Financing for start up companies and SMEs can be a challenge as innovators look to develop and then scale their businesses/ideas quickly in a fast-moving disruptive marketplace like the Middle East. Innovative financial solutions can help and Venture Capital (VC) and Private Equity (PE) are two of the options to consider.
For MBA students, especially at The University of Manchester Middle East Centre, VC and PE are of increasing interest, as more MBA students are undertaking their MBA programme to test their existing business plans, or use the programme to help them embark on a more entrepreneurial career path.
Of course, financing is a critical step in the process of starting a new business and the ability to understand what VC investors and PE houses are looking for in a startup investment is critical, as is the ability to speak, present and persuade/sell the idea of the startup to prospective investors who are looking for investment opportunities. And they are very highly selective about what they will invest their money in.
VC and PE are often clustered together but there are important differences.
PE is generally a means of taking a business from where it is currently, to where the owners want it to be; and in the process, the business owners can also de-risk and take some of their own money out of the company; it is important for entrepreneurs to be able to capitalise on some of the value they have created in the early years of building their business and PE presents a way of doing this.
In contrast, VC is more about startup companies and early-stage investments and a VC investor typically may invest money where others will not. However - and this is a big but - the VC must like your idea and you, the team behind it.
Today, many MBA students want to be entrepreneurs and learning how to address an audience, pitch a business idea to a VC or angel investor in a way which is clearly understandable and attractive to investors, is a fundamental skill required. This means knowing who VCs are and what they are looking for. They will probably have a finance background and use other experts to evaluate a business investment opportunity; they are very well connected and networked.
One basic but key element of seeking VC investments is for a business to make itself visible to these potential investors. This can simply mean setting up the business in a cluster environment such as those in the UAE, which make it easy for VCs to search and find, then select a young business. It’s a fact that entrepreneurs tend to cluster together in industry groups centred on a geographic area, such as Silicon Valley – this could just as easily be Dubai Silicon Oasis.

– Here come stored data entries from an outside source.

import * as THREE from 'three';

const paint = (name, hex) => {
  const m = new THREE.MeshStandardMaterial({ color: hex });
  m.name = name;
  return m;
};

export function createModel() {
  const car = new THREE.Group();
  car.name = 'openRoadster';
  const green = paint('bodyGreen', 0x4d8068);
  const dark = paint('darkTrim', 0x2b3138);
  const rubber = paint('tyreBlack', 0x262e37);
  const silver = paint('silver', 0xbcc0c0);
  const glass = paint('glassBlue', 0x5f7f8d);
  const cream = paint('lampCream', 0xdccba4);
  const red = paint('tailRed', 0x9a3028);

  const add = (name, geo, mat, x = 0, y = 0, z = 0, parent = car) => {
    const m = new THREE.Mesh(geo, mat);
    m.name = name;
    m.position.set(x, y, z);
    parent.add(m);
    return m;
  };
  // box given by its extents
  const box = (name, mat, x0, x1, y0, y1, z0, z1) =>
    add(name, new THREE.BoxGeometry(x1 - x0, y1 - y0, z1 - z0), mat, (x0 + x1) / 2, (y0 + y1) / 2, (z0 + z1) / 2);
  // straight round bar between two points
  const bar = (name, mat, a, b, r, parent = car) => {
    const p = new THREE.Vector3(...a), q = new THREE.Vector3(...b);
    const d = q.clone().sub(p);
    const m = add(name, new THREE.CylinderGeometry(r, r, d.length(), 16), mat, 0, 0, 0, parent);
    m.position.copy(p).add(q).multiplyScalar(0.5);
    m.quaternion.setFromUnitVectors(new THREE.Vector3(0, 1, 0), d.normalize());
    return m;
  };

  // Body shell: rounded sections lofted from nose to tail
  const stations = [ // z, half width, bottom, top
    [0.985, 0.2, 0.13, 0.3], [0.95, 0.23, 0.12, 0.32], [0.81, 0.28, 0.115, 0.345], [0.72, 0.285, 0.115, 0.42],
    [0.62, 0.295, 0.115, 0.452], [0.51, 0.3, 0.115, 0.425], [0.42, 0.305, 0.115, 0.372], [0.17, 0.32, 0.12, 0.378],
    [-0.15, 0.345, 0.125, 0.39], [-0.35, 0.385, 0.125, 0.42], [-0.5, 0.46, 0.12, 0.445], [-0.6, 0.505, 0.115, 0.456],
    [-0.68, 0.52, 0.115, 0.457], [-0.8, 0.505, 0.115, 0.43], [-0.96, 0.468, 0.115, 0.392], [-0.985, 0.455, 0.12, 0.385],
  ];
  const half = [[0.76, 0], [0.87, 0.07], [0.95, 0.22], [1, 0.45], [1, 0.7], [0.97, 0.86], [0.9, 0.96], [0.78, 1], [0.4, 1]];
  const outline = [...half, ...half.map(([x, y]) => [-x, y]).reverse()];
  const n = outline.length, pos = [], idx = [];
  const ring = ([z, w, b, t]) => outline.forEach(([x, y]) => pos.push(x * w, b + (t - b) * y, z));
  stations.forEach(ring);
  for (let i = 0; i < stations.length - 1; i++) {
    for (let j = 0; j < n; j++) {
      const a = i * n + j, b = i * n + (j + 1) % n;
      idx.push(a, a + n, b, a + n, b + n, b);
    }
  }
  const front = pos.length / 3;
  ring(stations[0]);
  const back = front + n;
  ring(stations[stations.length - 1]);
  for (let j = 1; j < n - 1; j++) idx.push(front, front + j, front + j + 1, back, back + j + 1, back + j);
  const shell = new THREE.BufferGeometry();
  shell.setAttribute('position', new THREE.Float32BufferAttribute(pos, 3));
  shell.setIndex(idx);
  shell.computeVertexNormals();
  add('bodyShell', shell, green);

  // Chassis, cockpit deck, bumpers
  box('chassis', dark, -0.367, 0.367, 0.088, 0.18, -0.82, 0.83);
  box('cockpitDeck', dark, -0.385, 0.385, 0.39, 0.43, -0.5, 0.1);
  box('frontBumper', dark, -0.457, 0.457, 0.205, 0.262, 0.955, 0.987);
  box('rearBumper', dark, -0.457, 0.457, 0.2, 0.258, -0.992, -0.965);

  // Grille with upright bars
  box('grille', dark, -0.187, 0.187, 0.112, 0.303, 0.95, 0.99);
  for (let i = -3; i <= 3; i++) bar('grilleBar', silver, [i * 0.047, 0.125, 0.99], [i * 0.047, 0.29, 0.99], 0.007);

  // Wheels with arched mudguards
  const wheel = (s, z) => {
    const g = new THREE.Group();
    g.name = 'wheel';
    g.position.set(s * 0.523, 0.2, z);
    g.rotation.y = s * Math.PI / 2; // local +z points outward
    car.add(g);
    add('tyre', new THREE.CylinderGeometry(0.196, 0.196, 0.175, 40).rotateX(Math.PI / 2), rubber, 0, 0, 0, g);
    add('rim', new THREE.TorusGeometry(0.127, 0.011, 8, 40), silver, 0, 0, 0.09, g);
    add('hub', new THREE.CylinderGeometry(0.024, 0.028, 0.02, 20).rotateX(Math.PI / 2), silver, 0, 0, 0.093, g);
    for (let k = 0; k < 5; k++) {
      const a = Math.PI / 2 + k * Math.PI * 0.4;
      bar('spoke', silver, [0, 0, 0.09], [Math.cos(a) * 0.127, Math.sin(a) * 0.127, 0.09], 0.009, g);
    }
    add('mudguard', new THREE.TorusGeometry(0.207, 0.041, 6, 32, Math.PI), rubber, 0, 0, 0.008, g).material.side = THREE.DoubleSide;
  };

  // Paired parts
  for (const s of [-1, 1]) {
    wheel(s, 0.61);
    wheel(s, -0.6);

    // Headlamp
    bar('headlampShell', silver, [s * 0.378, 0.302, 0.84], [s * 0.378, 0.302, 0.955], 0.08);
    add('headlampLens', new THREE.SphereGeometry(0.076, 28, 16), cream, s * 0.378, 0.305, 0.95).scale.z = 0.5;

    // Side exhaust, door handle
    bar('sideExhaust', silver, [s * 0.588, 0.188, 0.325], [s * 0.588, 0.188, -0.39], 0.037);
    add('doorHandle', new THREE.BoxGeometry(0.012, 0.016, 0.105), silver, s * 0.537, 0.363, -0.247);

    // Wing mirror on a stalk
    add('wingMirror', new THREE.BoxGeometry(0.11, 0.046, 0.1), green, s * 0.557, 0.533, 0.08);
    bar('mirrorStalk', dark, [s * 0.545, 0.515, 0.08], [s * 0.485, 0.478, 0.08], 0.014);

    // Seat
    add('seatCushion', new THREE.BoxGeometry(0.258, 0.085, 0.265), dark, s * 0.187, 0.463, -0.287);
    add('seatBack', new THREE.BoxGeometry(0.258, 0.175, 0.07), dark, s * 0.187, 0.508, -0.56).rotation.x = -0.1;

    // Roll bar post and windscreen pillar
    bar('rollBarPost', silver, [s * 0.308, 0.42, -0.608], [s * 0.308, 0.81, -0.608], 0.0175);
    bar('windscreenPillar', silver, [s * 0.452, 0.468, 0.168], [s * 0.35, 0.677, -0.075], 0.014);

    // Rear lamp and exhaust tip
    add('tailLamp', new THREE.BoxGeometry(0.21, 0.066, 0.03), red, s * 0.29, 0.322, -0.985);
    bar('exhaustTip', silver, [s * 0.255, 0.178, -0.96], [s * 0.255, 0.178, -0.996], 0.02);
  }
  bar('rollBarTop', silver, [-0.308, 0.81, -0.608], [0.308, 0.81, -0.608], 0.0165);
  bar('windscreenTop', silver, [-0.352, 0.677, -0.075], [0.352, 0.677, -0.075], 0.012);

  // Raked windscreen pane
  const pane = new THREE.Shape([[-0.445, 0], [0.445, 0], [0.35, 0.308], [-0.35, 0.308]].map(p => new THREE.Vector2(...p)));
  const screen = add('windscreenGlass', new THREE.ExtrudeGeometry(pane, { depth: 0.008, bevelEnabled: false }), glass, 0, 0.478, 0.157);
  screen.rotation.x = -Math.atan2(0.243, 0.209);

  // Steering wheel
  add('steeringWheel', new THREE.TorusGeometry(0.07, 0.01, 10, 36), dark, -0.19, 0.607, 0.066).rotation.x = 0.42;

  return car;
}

The Middle East regional economy is ripe for increasing Venture Capital and Private Equity activity as digital transformation and the growing startup culture creates rapid transformation, digital disruption and new business opportunities.